While the discloser may find it unexpected for the subject to be interacting with their prior employer in the manner described above and to discuss these interactions in weekly emails to the Organization's staff, such activities do not, however, raise concerns of a conflict of interest as defined in the Act.
Allegation of favourable treatment of a particular field of expertise
The second allegation set out in the Public Sector Integrity Commissioner's summary of the disclosure was that the subject appears to give favourable treatment to one topic, the subject's field of expertise, presumably over other areas of the Organization's work.
In support of this allegation, the discloser provided copies of publications from the subject's Twitter account, consisting of original tweets and retweets mostly relating to this topic. I note that the subject's Twitter account is not an official government account, though it mentions the subject's position as head of the Organization in the short bio and many posts are retweets from the Organization's official account and refer to the work of the Organization. The topic in question also features prominently in the sample of weekly emails to staff discussed above.
An interest in a topic such as a field of expertise or study is not financial in nature. Furthermore, no connection can be readily drawn between the interest identified by the discloser and any person's financial interests, nor is this interest unique to the subject or shared only with a narrow class of individuals. In light of this, it cannot be considered as a private interest for the purpose of the Act's prohibitions. The discloser's second allegation and the information provided in support of it, therefore, do not raise concerns of a contravention of the Act.
Information relating to the subject's outside activities
The summary provided by the Public Service Integrity Commissioner of the referred disclosure did not formulate an allegation in respect of outside activities. However, the accompanying materials provided by the discloser and forwarded along with the summary contained information in respect of activities of the subject that are unrelated to their public office.
Section 15 of the Act prohibits reporting public office holders from engaging in certain activities outside of the exercise of their public office, allowing exceptions under some conditions. Subsection 15(1) of the Act, which sets out the prohibition, reads as follows:

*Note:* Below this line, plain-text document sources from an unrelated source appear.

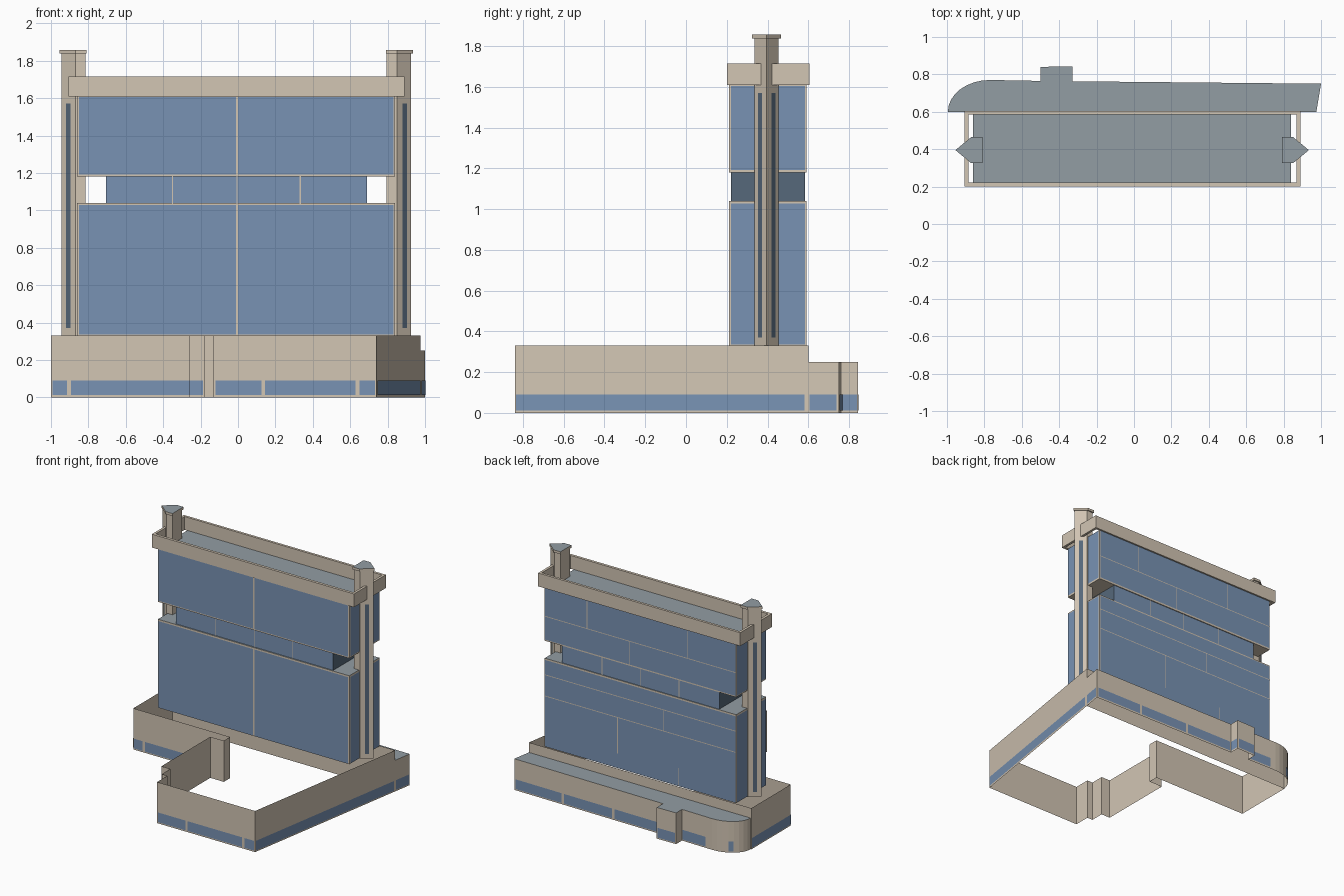
import bpy, bmesh, math
from mathutils import Vector

old = bpy.data.objects.get("Cube")
if old:
    bpy.data.objects.remove(old, do_unlink=True)


def material(name, rgb):
    m = bpy.data.materials.new(name)
    m.use_nodes = True
    col = tuple(c ** 2.2 for c in rgb) + (1,)
    m.diffuse_color = col
    m.node_tree.nodes["Principled BSDF"].inputs["Base Color"].default_value = col
    return m


STONE = material("warm stone", (.82, .77, .70))
GLASS = material("blue glass", (.47, .57, .70))
DARK = material("dark glass", (.34, .41, .48))
ROOF = material("grey roof", (.57, .61, .635))


def finish(name, bm, mats, rule=None):
    me = bpy.data.meshes.new(name)
    bm.normal_update()
    for f in bm.faces:
        f.material_index = rule(f) if rule else 0
    bm.to_mesh(me)
    bm.free()
    for m in mats:
        me.materials.append(m)
    ob = bpy.data.objects.new(name, me)
    bpy.context.collection.objects.link(ob)
    return ob


def is_top(f):
    return int(f.normal.z > .5)


def is_end(f):
    return int(abs(f.normal.x) > .5)


def prism(name, outline, z0, z1, mats, rule=None):
    """Solid extruded upward from a counter-clockwise plan outline."""
    bm = bmesh.new()
    base = bm.faces.new([bm.verts.new((x, y, z0)) for x, y in outline])
    res = bmesh.ops.extrude_face_region(bm, geom=[base], use_keep_orig=True)
    up = [v for v in res["geom"] if isinstance(v, bmesh.types.BMVert)]
    bmesh.ops.translate(bm, verts=up, vec=(0, 0, z1 - z0))
    bmesh.ops.recalc_face_normals(bm, faces=bm.faces)
    return finish(name, bm, mats, rule)


def rect(x0, x1, y0, y1):
    return [(x0, y0), (x1, y0), (x1, y1), (x0, y1)]


def sheet_wall(name, path, z0, z1, mat=STONE):
    """Thin wall along a plan path, outside on the right of travel."""
    bm = bmesh.new()
    low = [bm.verts.new((x, y, z0)) for x, y in path]
    high = [bm.verts.new((x, y, z1)) for x, y in path]
    for i in range(len(path) - 1):
        bm.faces.new((low[i], low[i + 1], high[i + 1], high[i]))
    return finish(name, bm, [mat])


def plate(name, a, b, z0, z1, mat=GLASS, out=.004):
    """Flat pane from plan point a to b, set just outside the wall."""
    a, b = Vector(a), Vector(b)
    d = (b - a).normalized()
    n = Vector((d.y, -d.x)) * out
    return sheet_wall(name, [a + n, b + n], z0, z1, mat)


def band(a, b, cuts):
    """Low window strip on one wall, split into spans given as fractions."""
    a, b = Vector(a), Vector(b)
    for s, e in cuts:
        plate("base_window", a.lerp(b, s), a.lerp(b, e), .012, .09)


# Podium walls around the open courtyard
podium = [(-1, .6), (-1, .1), (-.14, .1), (-.14, .02), (-.26, .02), (-.26, -.6),
          (-.18, -.6), (-.18, -.71), (-.13, -.71), (-.13, -.84), (.74, -.84),
          (.975, .6), (-1, .6)]
sheet_wall("podium_wall", podium, 0, .33)
full = [(.01, .99)]
band(podium[0], podium[1], full)
band(podium[1], podium[2], [(.01, .1), (.125, .99)])
band(podium[4], podium[5], full)
band(podium[5], podium[6], [(0, .9)])
band(podium[9], podium[10], [(.01, .295), (.315, .87), (.895, .99)])
band(podium[10], podium[11], [(.005, .988)])

# Lower rear terrace with a bay and one rounded corner
arc = [(-.77 - .225 * math.sin(t), .60 + .17 * math.cos(t))
       for t in (math.pi / 2 * i / 8 for i in range(9))]
terrace = [(.975, .6), (1, .75), (-.33, .763), (-.33, .843), (-.5, .84),
           (-.5, .765)] + arc
sheet_wall("terrace_wall", terrace, 0, .25)
bm = bmesh.new()
bm.faces.new([bm.verts.new((x, y, .25)) for x, y in terrace])
finish("terrace_roof", bm, [ROOF])
band(terrace[0], terrace[1], [(.05, .93)])
band(terrace[1], terrace[2], [(.01, .32), (.335, .66), (.675, .99)])
band(terrace[2], terrace[3], [(.05, .95)])
band(terrace[3], terrace[4], [(.05, .95)])
band(terrace[5], terrace[6], [(.03, .8)])
band(arc[3], arc[4], full)

# Tower: lower block, recessed glass storey, upper block
X0, X1, Y0, Y1 = -.86, .84, .212, .592
prism("lower_block", rect(X0, X1, Y0, Y1), .33, 1.04, [STONE, ROOF], is_top)
prism("recessed_storey", rect(-.705, .69, .222, .585), 1.04, 1.18, [GLASS, DARK], is_end)
prism("upper_block", rect(X0, X1, Y0, Y1), 1.18, 1.61, [STONE, ROOF], is_top)
for x in (-.35, -.005, .333):
    plate("storey_divider", (x - .003, .222), (x + .003, .222), 1.04, 1.18, STONE)
    plate("storey_divider", (x + .003, .585), (x - .003, .585), 1.04, 1.18, STONE)

# Large glass panes on all four sides of both blocks
for z0, z1 in ((.335, 1.028), (1.192, 1.605)):
    plate("front_glass", (X0 + .01, Y0), (-.011, Y0), z0, z1)
    plate("front_glass", (0, Y0), (X1 - .008, Y0), z0, z1)
    plate("rear_glass", (X1 - .005, Y1), (X0 + .005, Y1), z0, z1)
    for y0, y1 in ((.222, .335), (.455, .584)):
        plate("side_glass", (X1, y0), (X1, y1), z0, z1)
        plate("side_glass", (X0, y1), (X0, y0), z0, z1)

# Fine joints on the rear glass
for z in (.74, .91, 1.38):
    plate("rear_joint", (X1, Y1), (X0, Y1), z - .003, z + .003, STONE, .006)
for x, z0, z1 in ((.46, 1.38, 1.6), (-.435, 1.38, 1.6), (.08, 1.19, 1.38),
                  (-.22, .74, .91), (.19, .45, .74), (-.35, .335, .48)):
    plate("rear_joint", (x + .003, Y1), (x - .003, Y1), z0, z1, STONE, .006)

# Parapet ring, open in the middle
for n, r in (("front", rect(-.905, .89, .2, .222)), ("rear", rect(-.905, .89, .585, .605)),
             ("right", rect(-.905, -.885, .222, .585)), ("left", rect(.87, .89, .222, .585))):
    prism(n + "_parapet", r, 1.608, 1.715, [STONE])


# Pointed pylons at both ends, with caps and slit windows
def pylon_plan(side, back, shoulder, tip, half):
    pts = [(back, .4 - half), (shoulder, .4 - half), (tip, .4),
           (shoulder, .4 + half), (back, .4 + half)]
    pts = [(side * x - .01, y - .005) for x, y in pts]
    return pts if side > 0 else pts[::-1]


for side, name in ((1, "left"), (-1, "right")):
    plan = pylon_plan(side, .805, .86, .935, .06)
    prism(name + "_pylon", plan, .33, 1.84, [STONE])
    prism(name + "_pylon_cap", pylon_plan(side, .80, .86, .945, .07), 1.838, 1.858,
          [STONE, ROOF], is_top)
    for i in (1, 2):
        a, b = Vector(plan[i]), Vector(plan[i + 1])
        plate(name + "_slit_window", a.lerp(b, .36), a.lerp(b, .68), .37, 1.57, DARK)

15. (1) No reporting public office holder shall, except as required in the exercise of his or her official powers, duties and functions,
(a) engage in employment or the practice of a profession;
(b) manage or operate a business or commercial activity;
(c) continue as, or become, a director or officer in a corporation or an organization;
(d) hold office in a union or professional association;
(e) serve as a paid consultant; or
(f) be an active partner in a partnership.
The activity referred to in the excerpt from the journal of an association listing the subject as a member of its executive body did indeed fall within the ambit of subsection 15(1) of the Act. However, this activity was disclosed by the subject in the context of their initial compliance process under the Act and dealt with appropriately in consultation with the Office. None of the remaining activities reviewed were found to place the subject in contravention of section 15 of the Act.
As a result, I have no concerns that a contravention may have occurred in relation to the subject's outside activities.
In light of the above, I have no reason to believe that the subject may have contravened the Act. Therefore, I will not initiate an examination under section 45 of the Act and consider the matter closed.